The required result is each line of the entries below containing the string "half".

Stored entries:
◆ ◆ ◆ ◆

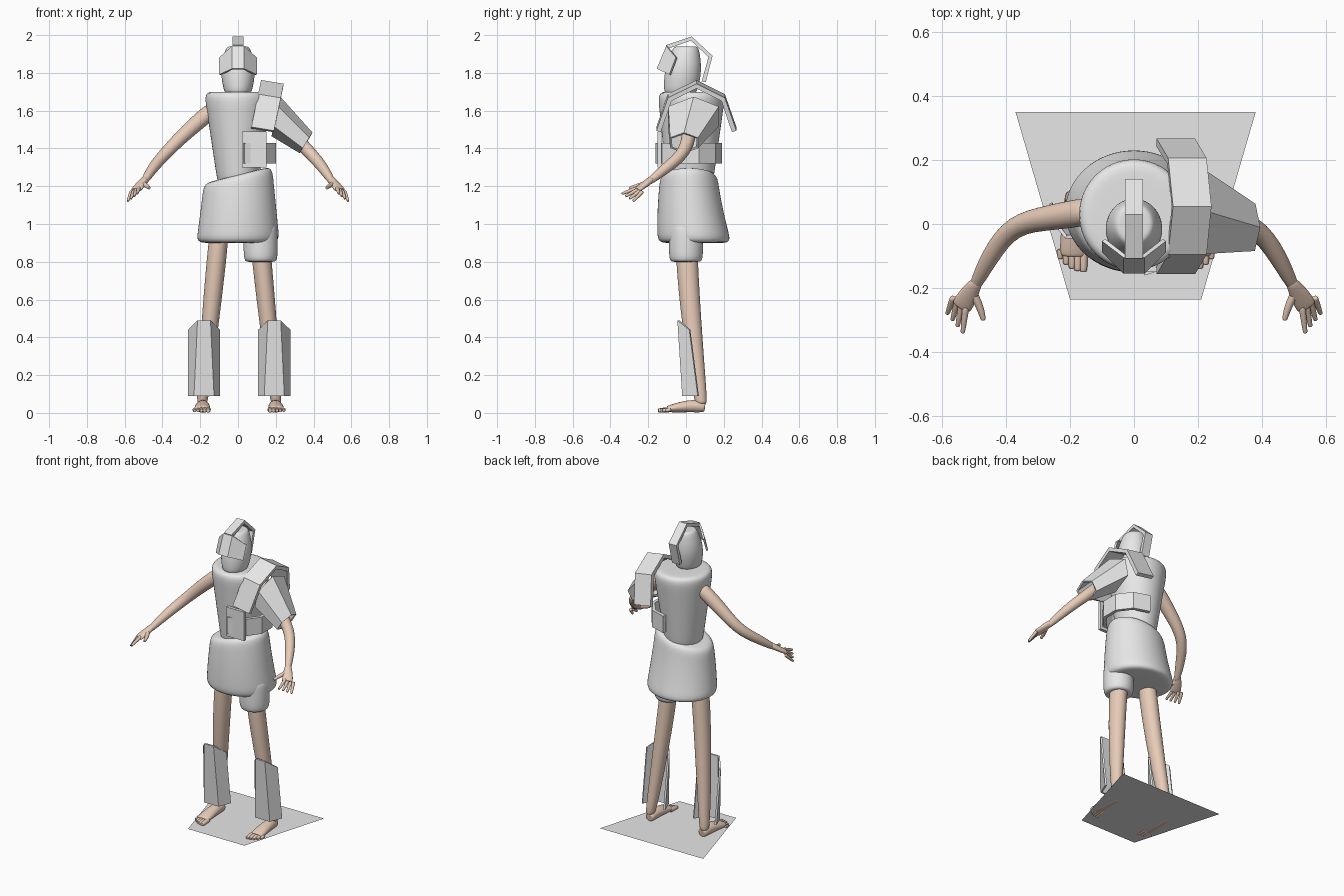
import bpy, bmesh, math
from mathutils import Vector

cube = bpy.data.objects.get("Cube")
if cube:
    bpy.data.objects.remove(cube, do_unlink=True)


def material(name, red, green, blue):
    mat = bpy.data.materials.new(name)
    mat.use_nodes = True
    mat.diffuse_color = (red, green, blue, 1)
    shader = mat.node_tree.nodes["Principled BSDF"]
    shader.inputs["Base Color"].default_value = (red, green, blue, 1)
    return mat


grey = material("light grey", .8, .8, .8)
skin = material("skin", .8, .6, .48)


def make(name, bm, mat, smooth):
    bmesh.ops.recalc_face_normals(bm, faces=bm.faces[:])
    mesh = bpy.data.meshes.new(name)
    bm.to_mesh(mesh)
    bm.free()
    for face in mesh.polygons:
        face.use_smooth = smooth
    mesh.materials.append(mat)
    part = bpy.data.objects.new(name, mesh)
    bpy.context.collection.objects.link(part)
    return part


def loft(name, rings, mat, sides=12, upright=False, side=1):
    """Rounded, capped body through rings of (x, y, z, half width, half depth)."""
    bm = bmesh.new()
    # Subdivision pulls the rings in, so start them slightly larger
    grow = 3 / (2 + math.cos(math.tau / sides))
    centres = [Vector((side * ring[0], ring[1], ring[2])) for ring in rings]
    last = len(rings) - 1
    order = [(0, .7)] + [(i, 1) for i in range(last + 1)] + [(last, .7)]
    loops = []
    for i, scale in order:
        if upright:
            across, over = Vector((1, 0, 0)), Vector((0, 1, 0))
        else:
            along = centres[min(i + 1, last)] - centres[max(i - 1, 0)]
            across = along.cross(Vector((0, 0, 1))).normalized()
            over = across.cross(along).normalized()
        across = across * rings[i][3] * scale * grow
        over = over * rings[i][-1] * scale * grow
        angles = [math.tau * k / sides for k in range(sides)]
        loops.append([bm.verts.new(centres[i] + across * math.cos(a) + over * math.sin(a))
                      for a in angles])
    for low, high in zip(loops, loops[1:]):
        for k in range(sides):
            n = (k + 1) % sides
            bm.faces.new((low[k], low[n], high[n], high[k]))
    bm.faces.new(loops[0])
    bm.faces.new(loops[-1])
    part = make(name, bm, mat, True)
    rounding = part.modifiers.new("rounding", "SUBSURF")
    rounding.levels = rounding.render_levels = 2
    return part


def strip(name, edge_a, edge_b, thickness=.012, closed=False):
    """Flat-faced plate zipped between two edges."""
    bm = bmesh.new()
    first = [bm.verts.new(point) for point in edge_a]
    second = [bm.verts.new(point) for point in edge_b]
    count = len(first)
    for i in range(count if closed else count - 1):
        n = (i + 1) % count
        bm.faces.new((first[i], first[n], second[n], second[i]))
    part = make(name, bm, grey, False)
    if thickness:
        shell = part.modifiers.new("thickness", "SOLIDIFY")
        shell.thickness, shell.offset = thickness, 0


def guard(name, centre_x, top_inner, top_outer, low_inner, low_outer):
    """Three-faced shield, mirrored about its own centre line."""
    def edge(inner, outer):
        half = [inner, outer]
        left = [(centre_x - x, y, z) for x, y, z in reversed(half)]
        return left + [(centre_x + x, y, z) for x, y, z in half]
    strip(name, edge(top_inner, top_outer), edge(low_inner, low_outer))


def arc(start, step, count):
    """Cosine and sine pairs at even steps, in degrees."""
    angles = [math.radians(start + step * i) for i in range(count)]
    return [(math.cos(a), math.sin(a)) for a in angles]


# Ground plate
strip("ground_plate", [(x, .35, .006) for x in (-.37, .38)],
      [(x, -.235, .006) for x in (-.2, .21)], thickness=0)

# Torso, widening towards the shoulders
steps = [i / 5 for i in range(6)]
loft("torso", [(0, .02 + .01 * t, 1.2 + .5 * t, .105 + .075 * t, .12 + .06 * t) for t in steps],
     grey, sides=16, upright=True)

# Shorts, flaring to the hem, with a slanted waist and a longer left cuff
shorts = loft("shorts", [(0, .015 + .03 * t * t, 1.26 - .36 * t, .18 + .04 * t, .15 + .045 * t)
                         for t in steps], grey, sides=16, upright=True)
for vert in shorts.data.vertices:
    vert.co.z += .25 * vert.co.x * max(0, vert.co.z - .9) / .36
loft("left_cuff", [(.12, 0, z, .09, .09) for z in (1, .9, .8)], grey, upright=True)

# Head, an egg narrowing to the jaw
loft("head", [(0, -.03 * (1 - t), 1.69 + .25 * t, .07 + .03 * math.sin(2.8 * t) - .02 * t,
               .085 + .02 * math.sin(math.pi * t) - .02 * t) for t in steps],
     grey, upright=True)

# Visor and crest
guard("visor", 0, (.03, -.1, 1.94), (.095, -.05, 1.88), (.03, -.15, 1.82), (.095, -.085, 1.79))
crest = [(.135 * c, 1.85 + .135 * s) for c, s in arc(140, -62, 4)]
strip("crest", [(-.028, y, z) for y, z in crest], [(.028, y, z) for y, z in crest], .022)

# Shoulder plate arching from chest to back
arch = [(.13 + .05 * s, .055 + .2 * c, 1.5 + .24 * s) for c, s in arc(0, 45, 5)]
strip("shoulder_plate", [(x - .06, y, z + .01) for x, y, z in arch],
      [(x + .06, y, z - .01) for x, y, z in arch], .025)

# Sleeve armour, an open tapering tube
hexagon = arc(30, 60, 6)
strip("sleeve_armour", [(.2 + .02 * s, .04 + .15 * c, 1.57 + .1 * s) for c, s in hexagon],
      [(.36 + .03 * s, -.01 + .08 * c, 1.43 + .05 * s) for c, s in hexagon], closed=True)

# Waist band round the left side, with a taller front plate
band = [(.03 + .17 * c, .015 + .165 * s) for c, s in arc(-90, 36, 6)]
strip("waist_band", [(x, y, 1.32) for x, y in band], [(x, y, 1.43) for x, y in band], .022)
strip("front_plate", [(x, -.14, 1.3) for x in (.02, .15)],
      [(x, -.14, 1.49) for x in (.02, .15)], .02)

for side, label in ((-1, "right"), (1, "left")):
    # Arm and palm
    loft(label + "_arm", [(.14, .04, 1.6, .045), (.26, .02, 1.5, .04), (.38, 0, 1.38, .033),
                          (.45, -.1, 1.3, .03), (.5, -.2, 1.22, .018)], skin, side=side)
    loft(label + "_palm", [(.49, -.18, 1.24, .018, .018), (.51, -.21, 1.215, .028, .018),
                           (.54, -.26, 1.18, .034, .013)], skin, side=side)

    # Fingers fanning out from the palm, then the thumb
    for i in range(4):
        base = Vector((.525 + .013 * i, -.26 + .01 * i, 1.19 - .006 * i))
        reach = Vector((.01 + .003 * i, -.08 + .01 * i, -.03 - .007 * i))
        loft(f"{label}_finger_{i}", [(*(base + reach * t), .011 - .004 * t) for t in (0, .5, 1)],
             skin, sides=6, side=side)
    loft(label + "_thumb", [(.505, -.21, 1.215, .014), (.48, -.26, 1.2, .012),
                            (.47, -.3, 1.19, .008)], skin, sides=6, side=side)

    # Leg; the left one stands a little further out
    shift = .012 if side > 0 else 0
    loft(label + "_leg", [(.1 + .09 * t + shift, .08 * t ** 1.5, .95 - .9 * t,
                           .052 - .023 * t * t, .058 - .025 * t * t) for t in steps],
         skin, upright=True, side=side)

    # Foot and toes
    loft(label + "_foot", [(.185 + shift, .1, .03, .03, .028), (.187 + shift, .03, .04, .036),
                           (.19 + shift, -.1, .02, .045, .018)], skin, side=side)
    for i in range(5):
        x, tip, radius = .158 + .018 * i + shift, -.148 + .0025 * i * i, .015 - .001 * i
        loft(f"{label}_toe_{i}", [(x, -.08, .018, radius), (x, tip, .012, radius * .8)],
             skin, sides=6, side=side)

    # Shin guard
    guard(label + "_shin_guard", side * .18 + shift, (.032, -.04, .49), (.08, .02, .44),
          (.05, -.015, .09), (.08, .065, .09))
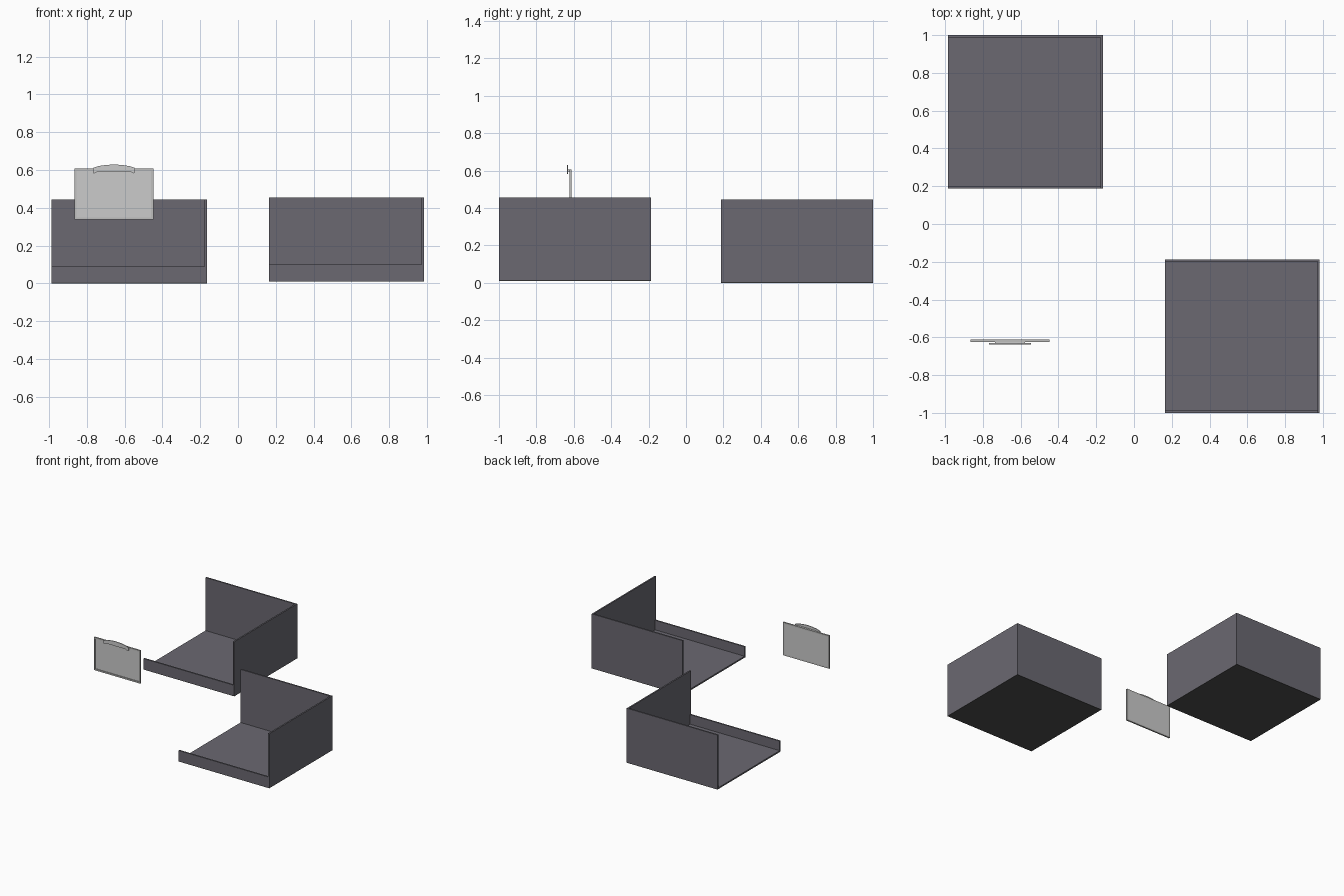
import bpy
import bmesh

if "Cube" in bpy.data.objects:
    bpy.data.objects.remove(bpy.data.objects["Cube"], do_unlink=True)


def material(name, r, g, b):
    mat = bpy.data.materials.new(name)
    mat.use_nodes = True
    mat.diffuse_color = (r, g, b, 1)
    bsdf = next(n for n in mat.node_tree.nodes if n.type == "BSDF_PRINCIPLED")
    bsdf.inputs["Base Color"].default_value = (r, g, b, 1)
    return mat


wall_grey = material("purple grey", 0.145, 0.14, 0.165)
base_grey = material("dark neutral grey", 0.075, 0.075, 0.075)
sheet_grey = material("light grey", 0.6, 0.6, 0.6)
frame_grey = material("frame grey", 0.52, 0.52, 0.51)


def prism(name, outline, y0, y1, mat):
    """Extrude an x-z outline from y0 to y1."""
    bm = bmesh.new()
    face = bm.faces.new([bm.verts.new((x, y0, z)) for x, z in outline])
    out = bmesh.ops.extrude_face_region(bm, geom=[face])
    moved = [v for v in out["geom"] if isinstance(v, bmesh.types.BMVert)]
    bmesh.ops.translate(bm, verts=moved, vec=(0, y1 - y0, 0))
    bmesh.ops.recalc_face_normals(bm, faces=bm.faces)
    mesh = bpy.data.meshes.new(name)
    bm.to_mesh(mesh)
    bm.free()
    mesh.materials.append(mat)
    obj = bpy.data.objects.new(name, mesh)
    bpy.context.collection.objects.link(obj)
    return obj


def box(name, x0, x1, y0, y1, z0, z1, mat):
    return prism(name, [(x0, z0), (x1, z0), (x1, z1), (x0, z1)], y0, y1, mat)


# Two open trays: floor, low front lip, tall back and one tall side wall
T = 0.012
WIDTH, DEPTH, HEIGHT, LIP = 0.82, 0.813, 0.445, 0.09


def tray(label, x0, y0, z0):
    x1, y1 = x0 + WIDTH, y0 + DEPTH
    zb, top = z0 + 0.004, z0 + HEIGHT
    box(label + "_underside", x0, x1, y0, y1, z0, zb, base_grey)
    box(label + "_floor", x0, x1 - T, y0 + T, y1 - T, zb, z0 + T, wall_grey)
    box(label + "_front_lip", x0, x1 - T, y0, y0 + T, zb, z0 + LIP, wall_grey)
    box(label + "_back_wall", x0, x1 - T, y1 - T, y1, zb, top, wall_grey)
    box(label + "_side_wall", x1 - T, x1, y0, y1, zb, top, wall_grey)


tray("rear_tray", -0.985, 0.187, 0.0)
tray("front_tray", 0.163, -1.0, 0.01)

# Upright board with a raised rim
X0, X1, Z0, Z1 = -0.865, -0.447, 0.338, 0.607
FRONT, BACK = -0.624, -0.612
R = 0.012
box("board_sheet", X0 + R, X1 - R, FRONT + 0.006, BACK, Z0 + R, Z1 - R, sheet_grey)
for name, a, b, c, d in (
    ("board_rim_bottom", X0, X1, Z0, Z0 + R),
    ("board_rim_top", X0, X1, Z1 - R, Z1),
    ("board_rim_right", X0, X0 + R, Z0 + R, Z1 - R),
    ("board_rim_left", X1 - R, X1, Z0 + R, Z1 - R),
):
    box(name, a, b, FRONT, BACK, c, d, frame_grey)

# Arched clip on the top edge, outlined by mirroring one half
CX = (X0 + X1) / 2
half = [(0, 0.629), (0.04, 0.627), (0.08, 0.621), (0.112, 0.611),
        (0.112, 0.588), (0.106, 0.582), (0.098, 0.584), (0.086, 0.592), (0, 0.592)]
outline = [(CX + x, z) for x, z in half]
outline += [(CX - x, z) for x, z in reversed(half[1:-1])]
prism("clip_plate", outline, -0.637, -0.631, sheet_grey)
box("clip_mount", CX - 0.08, CX + 0.08, -0.631, FRONT, 0.594, 0.606, sheet_grey)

◆ ◆ ◆ ◆

Solution for this problem:
    """Rounded, capped body through rings of (x, y, z, half width, half depth)."""
        half = [inner, outer]
        left = [(centre_x - x, y, z) for x, y, z in reversed(half)]
        return left + [(centre_x + x, y, z) for x, y, z in half]
# Arched clip on the top edge, outlined by mirroring one half
half = [(0, 0.629), (0.04, 0.627), (0.08, 0.621), (0.112, 0.611),
outline = [(CX + x, z) for x, z in half]
outline += [(CX - x, z) for x, z in reversed(half[1:-1])]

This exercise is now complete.